These heavy-duty machines are designed to recreate the natural movement of a wheel on a vehicle. The wheel assembly is placed on a motorized spindle on the balancing equipment, which then is used to simulate the same spinning forces as if the wheel were attached to the vehicle.
Advanced measurement technology allows for more accurate results and better, faster wheel balancing. Different types of dynamic wheel balancers are designed for different sizes and types of tires –- covering outside tire diameters up to 50 inches and more.
Most balancing equipment is designed specific to the type of vehicles serviced, such as passenger, commercial, motorcycle, materials handling and more.
Static wheel balancers are lighter-weight, less-expensive solutions designed to read balance on the tire assembly without moving or spinning the wheel.
The tire is placed on a vertical, non-rotating spindle where its balance is measured through sensors mounted to the spindle assembly. Though a stationary (i.e. static) reading is less accurate and precise than a moving (i.e. dynamic) one, the equipment takes up less space on the shop floor, is portable and easier to work with.
A common type of static balancer is what is called a “bubble” balancer. This type of non-rotating balancer shows the angle of unbalance as indicated by the center bubble in an oil-filled glass sighting gauge.

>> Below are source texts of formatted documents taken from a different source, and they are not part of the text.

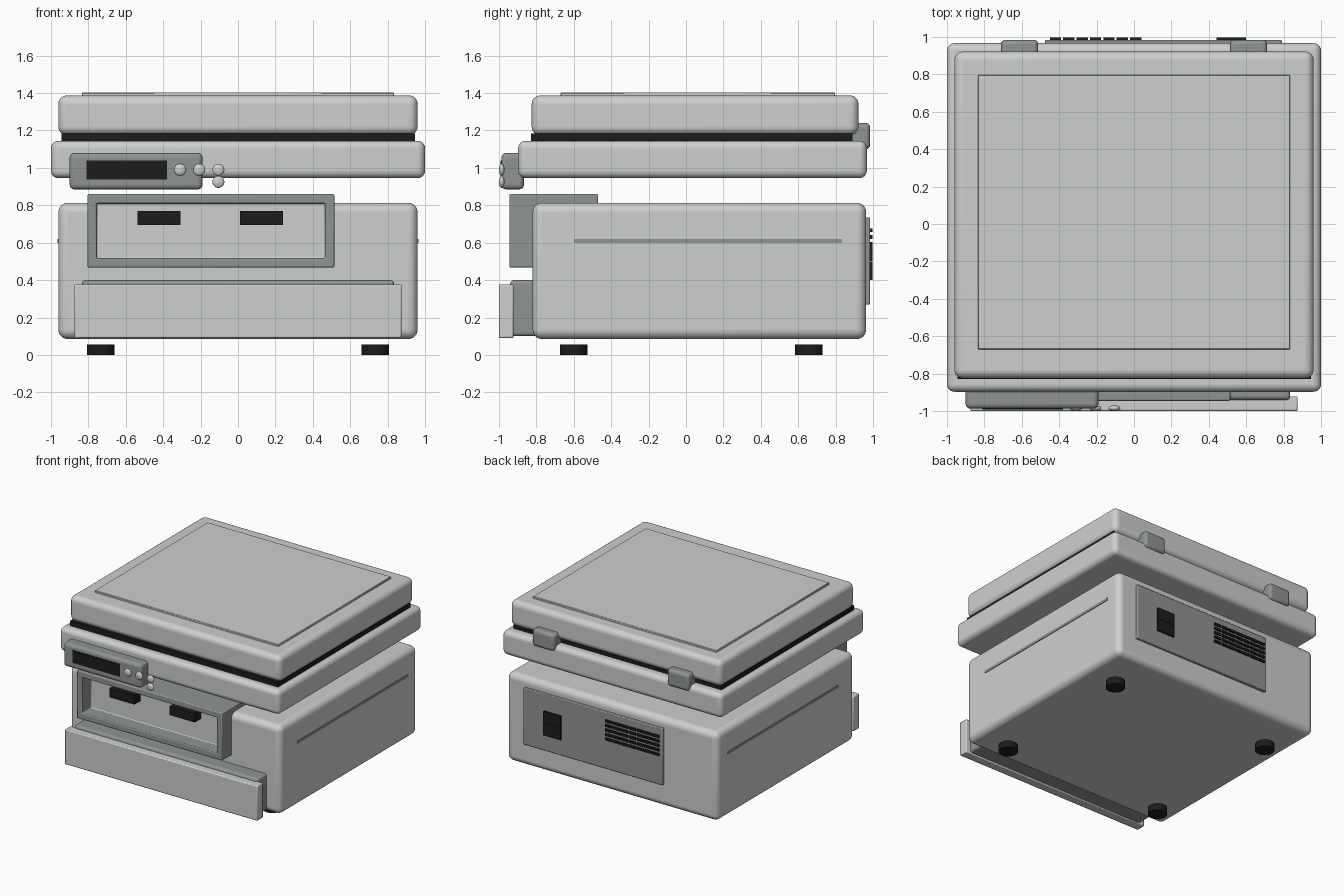
import bpy, bmesh, math
from mathutils import Matrix, Vector

cube = bpy.data.objects.get("Cube")
if cube:
    bpy.data.objects.remove(cube, do_unlink=True)


def material(name, colour):
    m = bpy.data.materials.new(name)
    m.use_nodes = True
    rgba = (*colour, 1.0)
    m.diffuse_color = rgba
    m.node_tree.nodes["Principled BSDF"].inputs["Base Color"].default_value = rgba
    return m


LIGHT = material("light grey plastic", (0.61, 0.63, 0.61))
GREY = material("mid grey plastic", (0.28, 0.30, 0.285))
BLACK = material("black rubber", (0.012, 0.012, 0.012))


def finish(name, bm, mats, bevel=0.0, segments=4):
    """Turn a bmesh into an object with optional rounded edges."""
    mesh = bpy.data.meshes.new(name)
    bm.to_mesh(mesh)
    bm.free()
    ob = bpy.data.objects.new(name, mesh)
    bpy.context.collection.objects.link(ob)
    for m in mats:
        mesh.materials.append(m)
    if bevel:
        mod = ob.modifiers.new("rounded edges", 'BEVEL')
        mod.width = bevel
        mod.segments = segments
        mod.limit_method = 'ANGLE'
    bpy.ops.object.select_all(action='DESELECT')
    ob.select_set(True)
    bpy.context.view_layer.objects.active = ob
    bpy.ops.object.shade_smooth_by_angle(angle=math.radians(35))
    return ob


def box_mesh(bm, xs, ys, zs):
    lo, hi = Vector((xs[0], ys[0], zs[0])), Vector((xs[1], ys[1], zs[1]))
    mat = Matrix.Translation((lo + hi) / 2) @ Matrix.Diagonal((*(hi - lo), 1))
    bmesh.ops.create_cube(bm, size=1, matrix=mat)


def box(name, xs, ys, zs, mat, bevel=0.0, segments=4):
    bm = bmesh.new()
    box_mesh(bm, xs, ys, zs)
    return finish(name, bm, [mat], bevel, segments)


# Stacked housing: body, rim, seal, lid and raised lid plate
box("body", (-0.96, 0.96), (-0.82, 0.963), (0.085, 0.813), LIGHT, 0.05, 6)
box("rim", (-1, 1), (-0.897, 0.967), (0.945, 1.145), LIGHT, 0.04, 6)
box("seal", (-0.945, 0.945), (-0.83, 0.89), (1.135, 1.185), BLACK)
box("lid", (-0.96, 0.96), (-0.825, 0.922), (1.175, 1.387), LIGHT, 0.045, 6)
box("lid_plate", (-0.835, 0.835), (-0.67, 0.797), (1.37, 1.403), LIGHT, 0.004, 1)

# Parts mirrored left and right
for side, label in ((-1, "right"), (1, "left")):
    x = side * 0.612
    box(f"{label}_hinge", (x - 0.1, x + 0.1), (0.87, 0.985), (1.1, 1.24), GREY, 0.025)
    x = side * 0.953
    box(f"{label}_side_strip", (x - 0.012, x + 0.012), (-0.6, 0.835), (0.598, 0.62), GREY)
    for y, end in ((-0.6, "front"), (0.657, "back")):
        bm = bmesh.new()
        bmesh.ops.create_cone(bm, cap_ends=True, segments=32, radius1=0.073, radius2=0.073,
                              depth=0.055, matrix=Matrix.Translation((side * 0.734, y, 0.0275)))
        finish(f"{end}_{label}_foot", bm, [BLACK])

# Front drawer
box("drawer_box", (-0.835, 0.835), (-0.94, -0.78), (0.1, 0.4), GREY, 0.02)
box("drawer_front", (-0.875, 0.875), (-1.0, -0.922), (0.09, 0.377), LIGHT, 0.008, 2)

# Bay frame: front face inset and pushed back to make a recess with a light floor
bm = bmesh.new()
box_mesh(bm, (-0.805, 0.515), (-0.945, -0.47), (0.467, 0.86))
bm.normal_update()
front = min(bm.faces, key=lambda f: f.calc_center_median().y)
bmesh.ops.inset_region(bm, faces=[front], thickness=0.07)
rim_verts = list(front.verts)
result = bmesh.ops.extrude_discrete_faces(bm, faces=[front])
recess = result["faces"][0]
bmesh.ops.translate(bm, verts=recess.verts, vec=(0, 0.12, 0))
recess.material_index = 1
finish("bay_frame", bm, [GREY, LIGHT], 0.008, 2)
for x in (-0.422, 0.126):
    box("bay_clip", (x - 0.114, x + 0.114), (-0.905, -0.82), (0.695, 0.77), BLACK)

# Control panel with display and buttons
box("control_panel", (-0.9, -0.19), (-0.987, -0.866), (0.885, 1.08), GREY, 0.025)
box("display", (-0.81, -0.38), (-0.991, -0.985), (0.937, 1.04), BLACK)
box("display_window", (-0.8, -0.425), (-0.993, -0.988), (0.947, 1.03), BLACK)
for x, z in ((-0.31, 0.99), (-0.207, 0.99), (-0.105, 0.99), (-0.105, 0.925)):
    bm = bmesh.new()
    place = Matrix.Translation((x, -0.985, z)) @ Matrix.Diagonal((0.032, 0.015, 0.032, 1))
    bmesh.ops.create_uvsphere(bm, u_segments=24, v_segments=14, radius=1, matrix=place)
    finish("button", bm, [LIGHT])

# Rear panel with power switch and vent slots
box("rear_panel", (-0.475, 0.79), (0.95, 0.985), (0.27, 0.735), GREY, 0.006, 2)
for z in (0.45, 0.55):
    box("power_switch", (0.44, 0.6), (0.97, 0.998), (z - 0.049, z + 0.049), BLACK)
bm = bmesh.new()
for row in range(5):
    for col in range(7):
        x, z = -0.42 + col * 0.0715, 0.519 + row * 0.037
        box_mesh(bm, (x - 0.03, x + 0.03), (0.975, 0.997), (z - 0.01, z + 0.01))
finish("rear_vents", bm, [BLACK])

Bubble balancers can be very portable lightweight solution for wheel balancing, some weighing 15 pounds or less. Though static and bubble balancers are less precise and less expensive than the more advanced dynamic balancers, for shops tight on floor space –- and even tighter on funds to invest in new equipment -- they can be a good an option.